May 10, 2016
Road trip season is upon us. First stop - our own backyard in Arlington, VA
In 1868, General John A. Logan, the Commander-In-Chief of the Grand Army of the Republic, designated May 30th as Decoration Day, a time to mourn and decorate the graves of fallen soldiers with flowers. The date, which has since been changed to the last Monday in May, was chosen because it is an optimal time for flowers to be in bloom. The holiday is now known as Memorial Day.
The Memorial Day holiday weekend is a great time for a road trip—the late spring weather is mild and comfortable in most parts of the U.S., and it’s the official kickoff of the summer season. If you’d like to take a trip in the spirit of the holiday, Arlington, Virginia is a fitting destination. Its national historic attractions make it a great place to honor those who died in military service, and the city has plenty of local charm and culture to boot.
Located directly across the Potomac River from Washington, D.C., the city of Arlington is best known for the famous Arlington National Cemetery, a 624-acre military burial site established during the Civil War. The cemetery was the location of the first Decoration Day National Observance, and the tradition of gathering there on Memorial Day lives on: Arlington National Cemetery historians guide an annual tour that explores the origins of the holiday.
Arlington is also home to the famous Marine Corps War Memorial, the largest cast bronze statue in the world. It is located near the Arlington National Cemetery at Arlington Ridge Park, and it is based on the 1945 photograph of six servicemen raising an American flag atop Mount Suribachi during the Battle of Iwo Jima in World War II. Sculptor Felix de Weldon dedicated the statue to all Marines who have given their lives in defense of the United States since 1775.

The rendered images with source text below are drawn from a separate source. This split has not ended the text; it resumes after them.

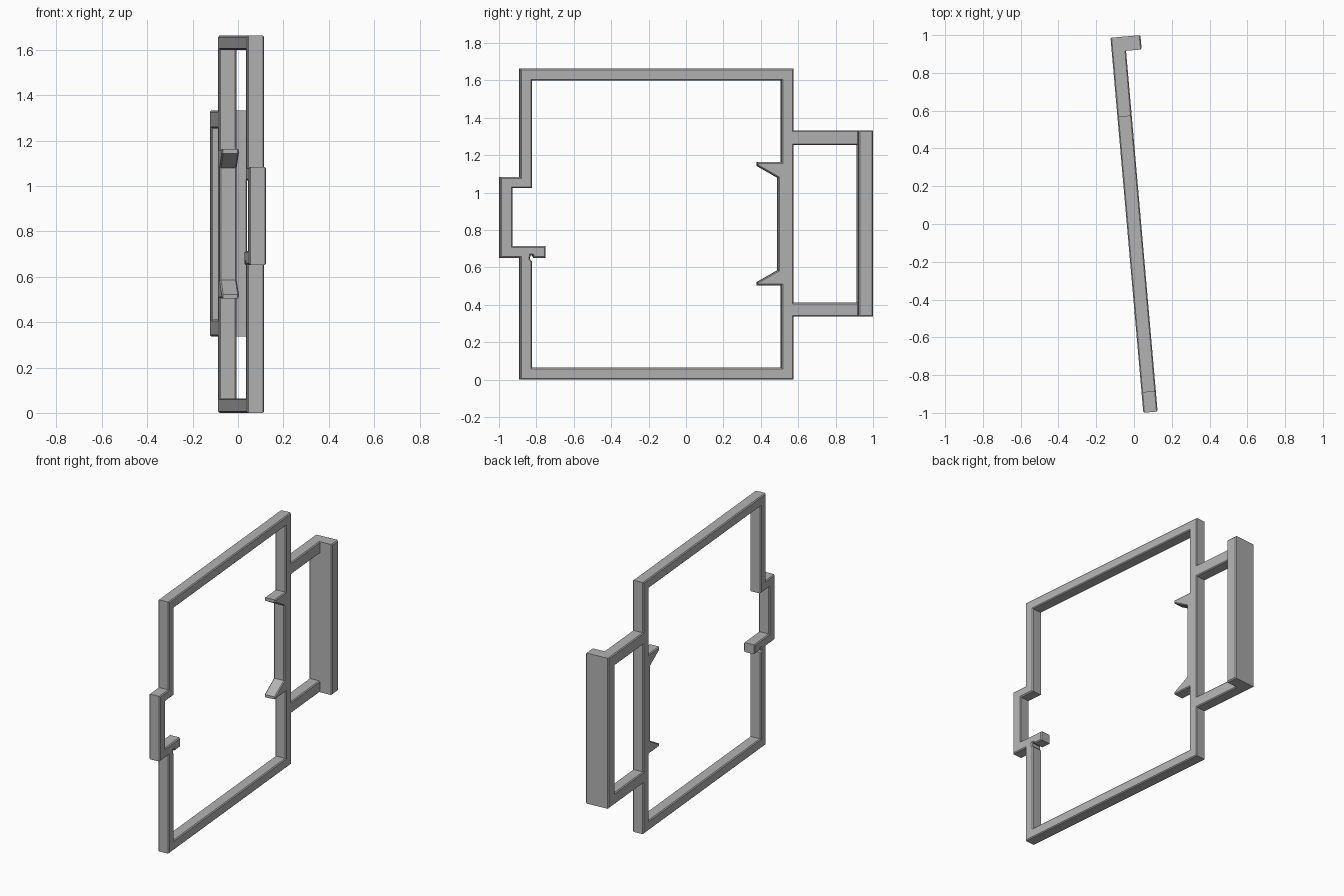
import bpy, bmesh, math
from mathutils import Matrix, Vector

cube = bpy.data.objects.get("Cube")
if cube:
    bpy.data.objects.remove(cube, do_unlink=True)

grey = bpy.data.materials.new("plain grey")
grey.use_nodes = True
colour = (0.45, 0.45, 0.45, 1)
grey.diffuse_color = colour
grey.node_tree.nodes["Principled BSDF"].inputs["Base Color"].default_value = colour

TILT = Matrix.Rotation(math.radians(5), 4, 'Z')
HALF = 0.038      # half thickness of the bars
CHAMFER = 0.006


def plate(name, loops, x0, x1):
    """Fill (y, z) loops, extrude them from x0 to x1 and chamfer both rims."""
    bm = bmesh.new()
    for loop in loops:
        verts = [bm.verts.new((x0, y, z)) for y, z in loop]
        for a, b in zip(verts, verts[1:] + verts[:1]):
            bm.edges.new((a, b))
    bmesh.ops.triangle_fill(bm, edges=bm.edges[:], use_beauty=True,
                            use_dissolve=False, normal=(1, 0, 0))
    bmesh.ops.dissolve_limit(bm, angle_limit=0.01, verts=[], edges=bm.edges[:])
    extruded = bmesh.ops.extrude_face_region(bm, geom=bm.faces[:])["geom"]
    moved = [v for v in extruded if isinstance(v, bmesh.types.BMVert)]
    bmesh.ops.translate(bm, verts=moved, vec=Vector((x1 - x0, 0, 0)))
    bmesh.ops.recalc_face_normals(bm, faces=bm.faces[:])
    rims = [e for e in bm.edges
            if abs(e.verts[0].co.x - e.verts[1].co.x) < 1e-5
            and e.calc_face_angle(0) > 0.5]
    bmesh.ops.bevel(bm, geom=rims, offset=CHAMFER, segments=1,
                    affect='EDGES', clamp_overlap=False)
    bm.transform(TILT)
    mesh = bpy.data.meshes.new(name)
    bm.to_mesh(mesh)
    bm.free()
    mesh.materials.append(grey)
    obj = bpy.data.objects.new(name, mesh)
    bpy.context.collection.objects.link(obj)
    return obj


# Outer outline: frame, two handle arms at the back, latch bump at the front
outer = [(-.893, 0), (.574, 0), (.574, .337), (.93, .337), (.93, .412),
         (.574, .412), (.574, 1.254), (.93, 1.254), (.93, 1.332),
         (.574, 1.332), (.574, 1.663), (-.893, 1.663), (-.893, 1.083),
         (-1, 1.083), (-1, .652), (-.893, .652)]

# Opening: two pointed hooks at the back, latch tongue with a small notch
opening = [(-.83, .064), (.51, .064), (.51, .505), (.381, .505), (.381, .522),
           (.492, .585), (.492, 1.08), (.381, 1.143), (.381, 1.163),
           (.51, 1.163), (.51, 1.6), (-.83, 1.6), (-.83, 1.024),
           (-.935, 1.024), (-.935, .714), (-.757, .714), (-.757, .652),
           (-.818, .652), (-.825, .665), (-.838, .665), (-.84, .645),
           (-.83, .635)]

plate("frame", [outer, opening], -HALF, HALF)

# Wide grip plate joining the handle arms
grip = [(.917, .337), (.993, .337), (.993, 1.332), (.917, 1.332)]
plate("handle_grip", [grip], -HALF, .121)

The United States Air Force Memorial, located on the grounds of Fort Myer, honors the service and sacrifice of America’s Airmen. The memorial designed by architect James Ingo Freed hosts a number of Memorial Day events, including music celebrations and a wreath-laying ceremony.
In 2008, Arlington welcomed yet another memorial site: the Pentagon Memorial, which honors the 184 people who died as victims in the building and on American Airlines Flight 77 during the September 11th attacks.
Outside of Arlington’s historical attractions, the city also boasts top-notch dining and shopping options along with a thriving local arts and entertainment scene. According to StayArlington, the city hosts more than 1,500 art events each year, and it's home to over 55 arts organizations. Between the plentiful local culture and famous historical attractions, it's safe to say that Arlington is the perfect place to spend Memorial Day weekend.